→ Required action
In the copy, keep every word of the data below and none of its pictures.
[Provided information Boundary: Start]
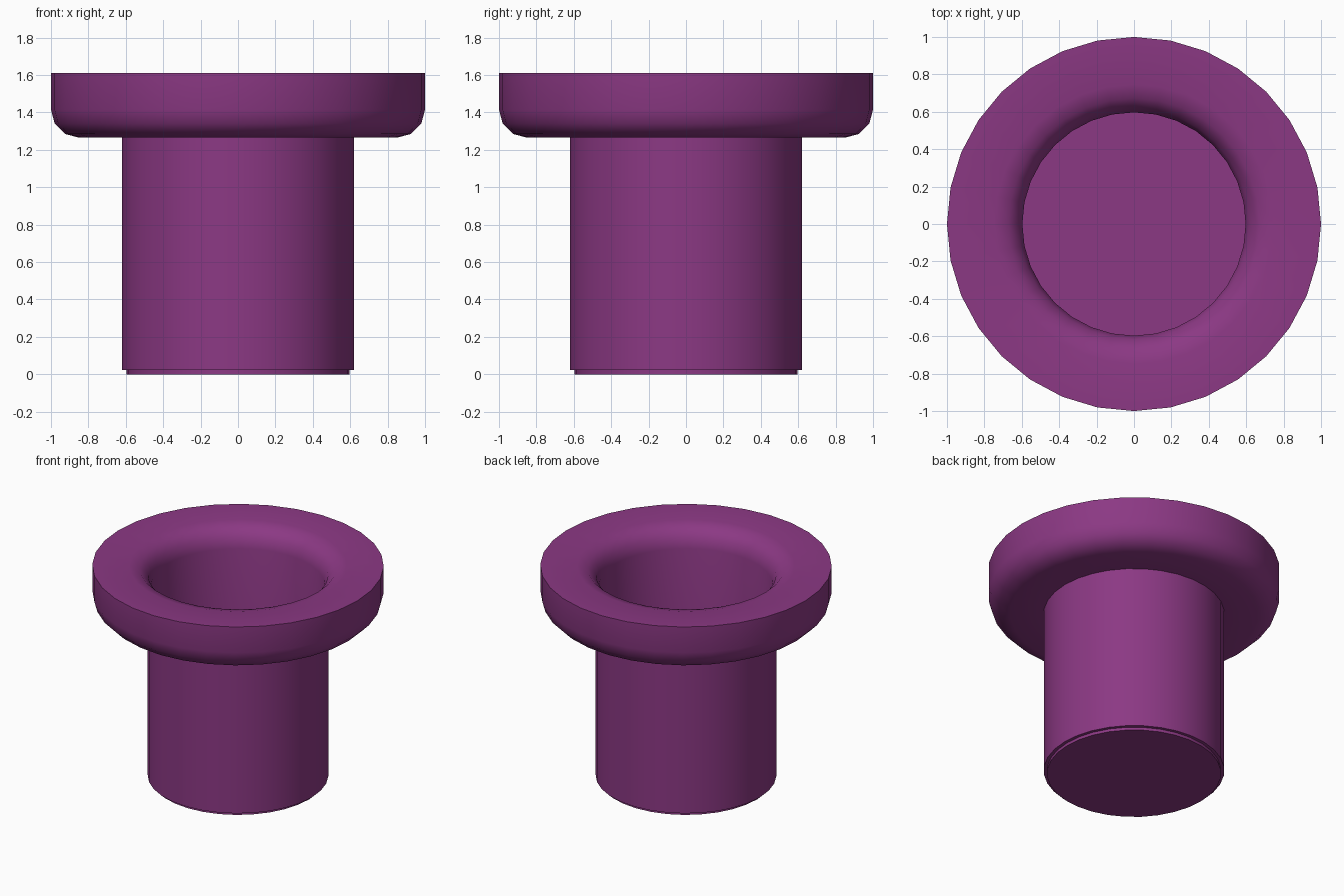
import bpy, bmesh, math

if "Cube" in bpy.data.objects:
    bpy.data.objects.remove(bpy.data.objects["Cube"])

SEGMENTS = 32
TOP, UNDER = 1.61, 1.265      # flange top and underside
R_IN, R_OUT = 0.597, 0.62     # tube radii
FILLET = 0.15


def arc(cx, cz, start, end, steps=3):
    """Points on a fillet arc, angles in degrees."""
    return [(cx + FILLET * math.cos(math.radians(start + (end - start) * i / steps)),
             cz + FILLET * math.sin(math.radians(start + (end - start) * i / steps)))
            for i in range(steps + 1)]


def lathe(name, profile, colour):
    """Spin an (r, z) profile around z; radius 0 makes a pole."""
    bm = bmesh.new()
    rings = []
    for r, z in profile:
        if r == 0:
            rings.append([bm.verts.new((0, 0, z))] * SEGMENTS)
        else:
            rings.append([bm.verts.new((r * math.cos(math.tau * i / SEGMENTS),
                                        r * math.sin(math.tau * i / SEGMENTS), z))
                          for i in range(SEGMENTS)])
    for a, b in zip(rings, rings[1:]):
        for i in range(SEGMENTS):
            j = (i + 1) % SEGMENTS
            bm.faces.new(list(dict.fromkeys((a[i], a[j], b[j], b[i]))))
    bmesh.ops.recalc_face_normals(bm, faces=bm.faces)
    mesh = bpy.data.meshes.new(name)
    bm.to_mesh(mesh)
    bm.free()
    obj = bpy.data.objects.new(name, mesh)
    bpy.context.collection.objects.link(obj)
    mat = bpy.data.materials.new("purple")
    mat.diffuse_color = colour
    mat.use_nodes = True
    mat.node_tree.nodes["Principled BSDF"].inputs["Base Color"].default_value = mat.diffuse_color
    mesh.materials.append(mat)
    bpy.context.view_layer.objects.active = obj
    obj.select_set(True)
    bpy.ops.object.shade_smooth_by_angle(angle=math.radians(40))
    return obj


# Base, stepped outer wall and rounded flange underside
profile = [(0, 0), (R_IN, 0), (R_IN, 0.022), (R_OUT, 0.022), (R_OUT, UNDER)]
profile += arc(1 - FILLET, UNDER + FILLET, -90, 0)
# Flat flange top, rounded mouth, inner wall and thin floor
profile += [(1, TOP)]
profile += arc(R_IN + FILLET, TOP - FILLET, 90, 180)
profile += [(R_IN, 0.01), (0, 0.01)]

lathe("flanged_cup", profile, (0.26, 0.04, 0.23, 1))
[Provided information Boundary: End]
→ Answer box
import bpy, bmesh, math

if "Cube" in bpy.data.objects:
    bpy.data.objects.remove(bpy.data.objects["Cube"])

SEGMENTS = 32
TOP, UNDER = 1.61, 1.265      # flange top and underside
R_IN, R_OUT = 0.597, 0.62     # tube radii
FILLET = 0.15


def arc(cx, cz, start, end, steps=3):
    """Points on a fillet arc, angles in degrees."""
    return [(cx + FILLET * math.cos(math.radians(start + (end - start) * i / steps)),
             cz + FILLET * math.sin(math.radians(start + (end - start) * i / steps)))
            for i in range(steps + 1)]


def lathe(name, profile, colour):
    """Spin an (r, z) profile around z; radius 0 makes a pole."""
    bm = bmesh.new()
    rings = []
    for r, z in profile:
        if r == 0:
            rings.append([bm.verts.new((0, 0, z))] * SEGMENTS)
        else:
            rings.append([bm.verts.new((r * math.cos(math.tau * i / SEGMENTS),
                                        r * math.sin(math.tau * i / SEGMENTS), z))
                          for i in range(SEGMENTS)])
    for a, b in zip(rings, rings[1:]):
        for i in range(SEGMENTS):
            j = (i + 1) % SEGMENTS
            bm.faces.new(list(dict.fromkeys((a[i], a[j], b[j], b[i]))))
    bmesh.ops.recalc_face_normals(bm, faces=bm.faces)
    mesh = bpy.data.meshes.new(name)
    bm.to_mesh(mesh)
    bm.free()
    obj = bpy.data.objects.new(name, mesh)
    bpy.context.collection.objects.link(obj)
    mat = bpy.data.materials.new("purple")
    mat.diffuse_color = colour
    mat.use_nodes = True
    mat.node_tree.nodes["Principled BSDF"].inputs["Base Color"].default_value = mat.diffuse_color
    mesh.materials.append(mat)
    bpy.context.view_layer.objects.active = obj
    obj.select_set(True)
    bpy.ops.object.shade_smooth_by_angle(angle=math.radians(40))
    return obj


# Base, stepped outer wall and rounded flange underside
profile = [(0, 0), (R_IN, 0), (R_IN, 0.022), (R_OUT, 0.022), (R_OUT, UNDER)]
profile += arc(1 - FILLET, UNDER + FILLET, -90, 0)
# Flat flange top, rounded mouth, inner wall and thin floor
profile += [(1, TOP)]
profile += arc(R_IN + FILLET, TOP - FILLET, 90, 180)
profile += [(R_IN, 0.01), (0, 0.01)]

lathe("flanged_cup", profile, (0.26, 0.04, 0.23, 1))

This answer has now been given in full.